And all the days of Methuselah were nine hundred and
sixty nine years, and he died

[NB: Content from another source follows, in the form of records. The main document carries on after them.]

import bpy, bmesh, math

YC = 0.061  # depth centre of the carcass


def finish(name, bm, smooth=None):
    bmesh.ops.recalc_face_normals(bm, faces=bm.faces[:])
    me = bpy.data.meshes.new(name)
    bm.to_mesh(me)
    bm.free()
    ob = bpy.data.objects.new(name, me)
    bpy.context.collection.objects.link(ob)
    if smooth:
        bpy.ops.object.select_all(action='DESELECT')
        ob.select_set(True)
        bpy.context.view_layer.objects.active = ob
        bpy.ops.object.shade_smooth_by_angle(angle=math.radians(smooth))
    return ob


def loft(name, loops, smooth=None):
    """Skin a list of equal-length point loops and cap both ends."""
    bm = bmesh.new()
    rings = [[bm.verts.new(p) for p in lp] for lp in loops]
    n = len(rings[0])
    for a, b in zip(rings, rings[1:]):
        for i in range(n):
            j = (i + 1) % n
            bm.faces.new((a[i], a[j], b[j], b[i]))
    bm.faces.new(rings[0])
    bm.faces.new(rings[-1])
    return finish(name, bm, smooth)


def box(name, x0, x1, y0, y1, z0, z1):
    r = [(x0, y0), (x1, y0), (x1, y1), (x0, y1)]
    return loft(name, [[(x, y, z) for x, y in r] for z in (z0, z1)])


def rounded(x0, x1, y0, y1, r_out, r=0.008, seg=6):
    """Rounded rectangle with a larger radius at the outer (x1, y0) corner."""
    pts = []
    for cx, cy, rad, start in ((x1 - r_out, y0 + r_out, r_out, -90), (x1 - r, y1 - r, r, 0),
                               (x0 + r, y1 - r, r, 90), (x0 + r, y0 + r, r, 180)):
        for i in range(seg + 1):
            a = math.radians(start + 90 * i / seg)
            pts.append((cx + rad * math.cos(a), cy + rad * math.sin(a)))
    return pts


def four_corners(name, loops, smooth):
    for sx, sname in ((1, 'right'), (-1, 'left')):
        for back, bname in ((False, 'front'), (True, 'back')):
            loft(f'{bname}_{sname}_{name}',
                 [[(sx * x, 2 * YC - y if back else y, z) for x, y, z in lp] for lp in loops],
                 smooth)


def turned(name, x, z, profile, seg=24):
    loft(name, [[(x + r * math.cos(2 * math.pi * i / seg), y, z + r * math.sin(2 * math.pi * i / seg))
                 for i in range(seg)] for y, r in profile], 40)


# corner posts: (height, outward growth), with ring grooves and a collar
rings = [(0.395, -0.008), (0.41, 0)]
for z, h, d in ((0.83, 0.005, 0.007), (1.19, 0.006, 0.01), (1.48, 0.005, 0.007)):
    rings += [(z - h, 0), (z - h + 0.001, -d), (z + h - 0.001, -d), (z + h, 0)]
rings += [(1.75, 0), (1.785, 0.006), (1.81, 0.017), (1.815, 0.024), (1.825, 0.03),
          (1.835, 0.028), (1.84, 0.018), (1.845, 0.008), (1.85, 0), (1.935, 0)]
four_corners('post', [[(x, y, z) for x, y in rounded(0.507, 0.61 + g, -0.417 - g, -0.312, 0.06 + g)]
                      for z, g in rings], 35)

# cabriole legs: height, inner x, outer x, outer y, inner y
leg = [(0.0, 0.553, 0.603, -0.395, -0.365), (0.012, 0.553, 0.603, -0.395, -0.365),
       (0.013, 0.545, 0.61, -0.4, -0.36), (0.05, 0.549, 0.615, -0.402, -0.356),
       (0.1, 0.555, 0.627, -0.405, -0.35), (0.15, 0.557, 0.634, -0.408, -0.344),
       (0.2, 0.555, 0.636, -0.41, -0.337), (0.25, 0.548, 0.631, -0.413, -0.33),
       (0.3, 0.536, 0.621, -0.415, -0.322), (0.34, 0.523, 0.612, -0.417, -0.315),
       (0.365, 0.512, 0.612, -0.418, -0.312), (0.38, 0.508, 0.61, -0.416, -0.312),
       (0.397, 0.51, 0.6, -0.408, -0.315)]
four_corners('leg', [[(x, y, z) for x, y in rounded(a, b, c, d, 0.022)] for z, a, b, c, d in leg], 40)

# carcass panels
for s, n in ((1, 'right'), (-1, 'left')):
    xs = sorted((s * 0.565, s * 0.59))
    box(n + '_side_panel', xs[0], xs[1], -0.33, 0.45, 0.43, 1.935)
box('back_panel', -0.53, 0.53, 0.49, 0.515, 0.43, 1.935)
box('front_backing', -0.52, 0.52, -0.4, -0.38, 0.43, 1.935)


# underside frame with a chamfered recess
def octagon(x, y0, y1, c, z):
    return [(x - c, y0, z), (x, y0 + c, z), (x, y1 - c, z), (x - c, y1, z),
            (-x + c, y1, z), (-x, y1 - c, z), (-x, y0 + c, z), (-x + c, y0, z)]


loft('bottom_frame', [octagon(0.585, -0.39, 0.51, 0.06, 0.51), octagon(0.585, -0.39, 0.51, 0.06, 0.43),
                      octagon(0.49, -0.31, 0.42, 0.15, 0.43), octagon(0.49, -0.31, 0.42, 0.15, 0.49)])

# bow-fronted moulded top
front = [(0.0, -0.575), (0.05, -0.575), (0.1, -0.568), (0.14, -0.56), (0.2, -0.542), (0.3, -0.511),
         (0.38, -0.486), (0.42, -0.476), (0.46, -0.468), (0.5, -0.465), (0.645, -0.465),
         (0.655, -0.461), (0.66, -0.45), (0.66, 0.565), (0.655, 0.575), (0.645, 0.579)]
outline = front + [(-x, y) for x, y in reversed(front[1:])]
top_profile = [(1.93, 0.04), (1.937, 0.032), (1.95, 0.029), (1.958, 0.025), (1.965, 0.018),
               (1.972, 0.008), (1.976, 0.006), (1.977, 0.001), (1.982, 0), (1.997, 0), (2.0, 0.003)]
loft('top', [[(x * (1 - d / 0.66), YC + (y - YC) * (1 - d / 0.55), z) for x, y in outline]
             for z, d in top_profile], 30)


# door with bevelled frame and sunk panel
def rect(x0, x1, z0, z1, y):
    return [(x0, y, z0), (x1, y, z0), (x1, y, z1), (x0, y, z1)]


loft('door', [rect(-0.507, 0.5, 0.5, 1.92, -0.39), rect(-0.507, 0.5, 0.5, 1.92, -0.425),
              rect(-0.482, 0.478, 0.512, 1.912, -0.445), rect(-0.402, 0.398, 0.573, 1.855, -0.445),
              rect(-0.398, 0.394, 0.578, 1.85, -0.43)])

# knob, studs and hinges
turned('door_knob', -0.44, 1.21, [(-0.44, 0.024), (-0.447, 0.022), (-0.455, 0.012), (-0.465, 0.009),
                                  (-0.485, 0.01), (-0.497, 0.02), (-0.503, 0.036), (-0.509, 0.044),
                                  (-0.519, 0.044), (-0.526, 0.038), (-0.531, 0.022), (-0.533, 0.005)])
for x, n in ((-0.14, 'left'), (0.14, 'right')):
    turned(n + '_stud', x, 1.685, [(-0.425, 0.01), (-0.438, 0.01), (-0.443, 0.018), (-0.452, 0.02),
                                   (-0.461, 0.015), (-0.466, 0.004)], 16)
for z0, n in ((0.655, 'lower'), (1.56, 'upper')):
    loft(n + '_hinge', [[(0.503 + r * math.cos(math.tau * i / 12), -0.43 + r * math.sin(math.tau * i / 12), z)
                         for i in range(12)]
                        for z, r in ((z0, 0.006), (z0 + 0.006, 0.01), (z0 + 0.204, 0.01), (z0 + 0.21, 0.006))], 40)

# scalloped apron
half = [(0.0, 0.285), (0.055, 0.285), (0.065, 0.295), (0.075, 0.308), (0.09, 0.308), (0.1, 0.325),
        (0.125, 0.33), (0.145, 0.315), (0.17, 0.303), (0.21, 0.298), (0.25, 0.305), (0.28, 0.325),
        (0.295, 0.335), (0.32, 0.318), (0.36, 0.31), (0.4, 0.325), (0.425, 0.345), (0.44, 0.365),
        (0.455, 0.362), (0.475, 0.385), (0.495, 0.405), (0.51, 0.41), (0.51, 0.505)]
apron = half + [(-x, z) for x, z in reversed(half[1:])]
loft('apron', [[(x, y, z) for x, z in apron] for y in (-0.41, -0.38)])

This was the oldest man that ever lived, no man ever lived to a thousand years: the Jews give this as a reason for it, because a thousand years is God's day, according to ( Psalms 90:4 ) and no man is suffered to arrive to that. His name carried in it a prediction of the time of the flood, which was to be quickly after his death, as has been observed, (See Gill on Genesis 5:21). Some say he died in the year of the flood; others, fourteen years after, and was in the garden of Eden with his father, in the days of the flood, and then returned to the world F1; but the eastern writers are unanimous that he died before the flood: the Arabic writers F2 are very particular as to the time in which he died; they say he died in the six hundredth year of Noah, on a Friday, about noon, on the twenty first day of Elul, which is Thout; and Noah and Shem buried him, embalmed in spices, in the double cave, and mourned for him forty days: and some of the Jewish writers say he died but seven days before the flood came, which they gather from ( Genesis 7:10 ) "after seven days"; that is, as they interpret it, after seven days of mourning for Methuselah F3: he died A. M. 1656, the same year the flood came, according to Bishop Usher.
F1 Shalshalet Hakabala, fol. 74. 2.

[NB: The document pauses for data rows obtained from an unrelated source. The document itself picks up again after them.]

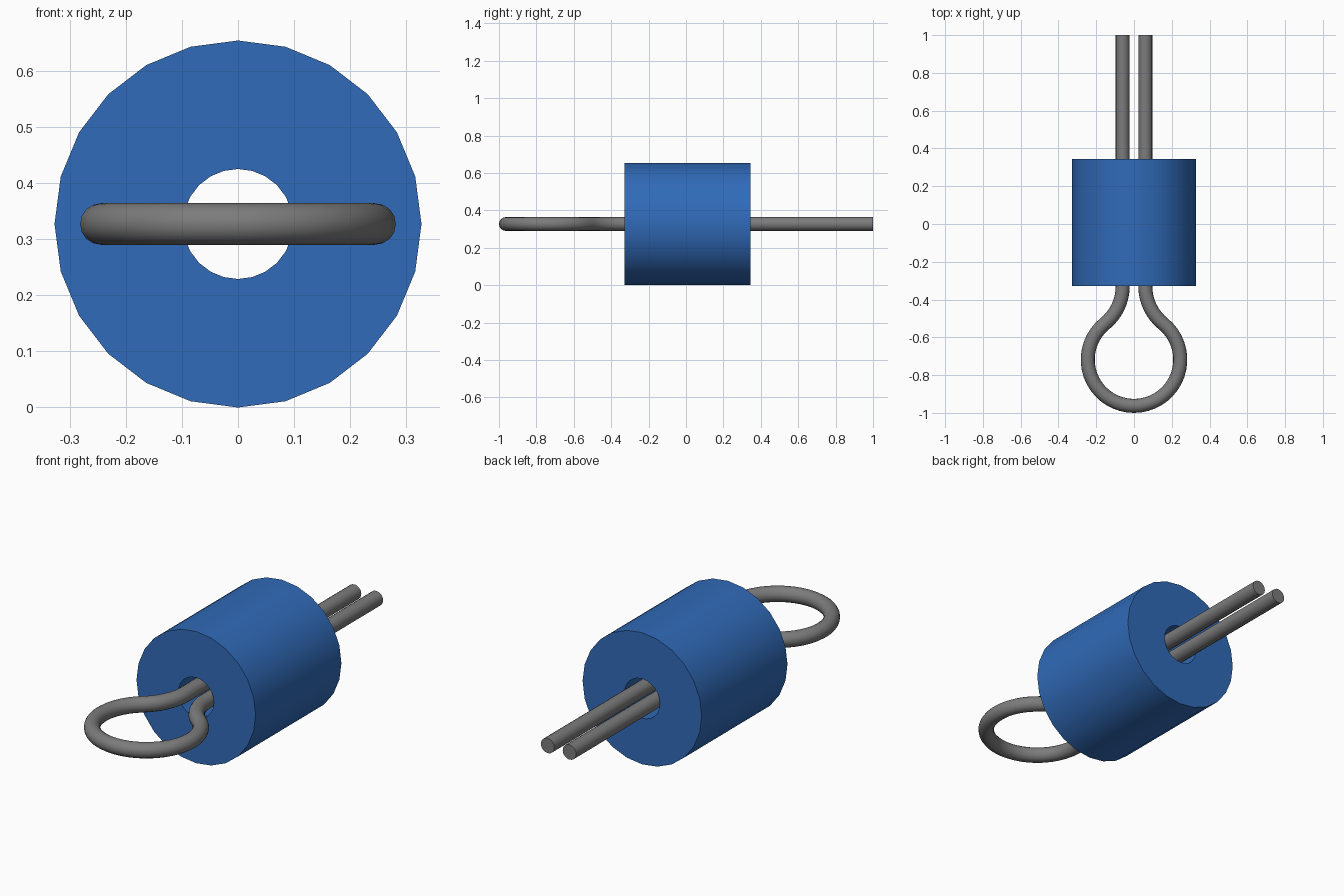
import bpy, bmesh, math
from mathutils import Vector

cube = bpy.data.objects.get("Cube")
if cube:
    bpy.data.objects.remove(cube, do_unlink=True)

AXIS_Z = 0.327      # height of the shared axis
WIRE = 0.037        # wire radius


def material(name, colour):
    mat = bpy.data.materials.new(name)
    mat.use_nodes = True
    mat.diffuse_color = (*colour, 1)
    mat.node_tree.nodes["Principled BSDF"].inputs["Base Color"].default_value = (*colour, 1)
    return mat


def add_object(name, data, mat):
    obj = bpy.data.objects.new(name, data)
    bpy.context.collection.objects.link(obj)
    data.materials.append(mat)
    obj.location.z = AXIS_Z
    return obj


def smooth(obj):
    bpy.ops.object.select_all(action='DESELECT')
    obj.select_set(True)
    bpy.context.view_layer.objects.active = obj
    bpy.ops.object.shade_smooth_by_angle(angle=math.radians(35))


def arc(cx, cy, radius, start, end, steps):
    angles = [start + (end - start) * i / steps for i in range(steps + 1)]
    return [(cx + radius * math.cos(a), cy + radius * math.sin(a)) for a in angles]


blue = material("blue", (0.03, 0.145, 0.48))
grey = material("grey", (0.2, 0.2, 0.2))

# Hollow sleeve: a rectangle section spun around the y axis
outer, bore, front, back = AXIS_Z, 0.098, -0.329, 0.344
bm = bmesh.new()
section = [bm.verts.new((0, y, r)) for r, y in
           ((bore, front), (outer, front), (outer, back), (bore, back))]
edges = [bm.edges.new((section[i], section[(i + 1) % 4])) for i in range(4)]
bmesh.ops.spin(bm, geom=section + edges, cent=(0, 0, 0), axis=(0, 1, 0),
               angle=math.tau, steps=24)
bmesh.ops.remove_doubles(bm, verts=bm.verts, dist=0.0005)
bmesh.ops.recalc_face_normals(bm, faces=bm.faces)
mesh = bpy.data.meshes.new("sleeve")
bm.to_mesh(mesh)
bm.free()
smooth(add_object("sleeve", mesh, blue))

# Wire path: straight leg, outward bend, then half of the round loop
leg_x, loop_r, neck_y = 0.06, 0.245, -0.33
loop_y = -1 + WIRE + loop_r
rise = neck_y - loop_y
bend_r = (leg_x ** 2 + rise ** 2 - loop_r ** 2) / (2 * (loop_r - leg_x))
meet = math.atan2(rise, leg_x + bend_r)
half = [(leg_x, 1.0)]
half += arc(leg_x + bend_r, neck_y, bend_r, math.pi, math.pi + meet, 8)
half += arc(0, loop_y, loop_r, meet, -math.pi / 2, 18)[1:]
path = half + [(-x, y) for x, y in reversed(half[:-1])]

# Sweep a round section along the path
curve = bpy.data.curves.new("wire_path", 'CURVE')
curve.dimensions = '3D'
curve.bevel_depth = WIRE
curve.bevel_resolution = 6
curve.use_fill_caps = True
spline = curve.splines.new('POLY')
spline.points.add(len(path) - 1)
for point, (x, y) in zip(spline.points, path):
    point.co = (x, y, 0, 1)
helper = bpy.data.objects.new("wire_path", curve)
bpy.context.collection.objects.link(helper)
bpy.context.view_layer.update()
wire_mesh = bpy.data.meshes.new_from_object(
    helper.evaluated_get(bpy.context.evaluated_depsgraph_get()))
bpy.data.objects.remove(helper, do_unlink=True)
wire_mesh.name = "wire_loop"
wire_mesh.materials.clear()

# Weld the end caps to the tube
bm = bmesh.new()
bm.from_mesh(wire_mesh)
bmesh.ops.remove_doubles(bm, verts=bm.verts, dist=0.0005)
bmesh.ops.recalc_face_normals(bm, faces=bm.faces)
bm.to_mesh(wire_mesh)
bm.free()
smooth(add_object("wire_loop", wire_mesh, grey))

F2 Apud Hottinger, p. 244.
F3 Bereshit Rabba, sect. 32. fol. 27. 3. Juchasin, fol. 6. 1. Baal Habturim in Gen. vii. 10.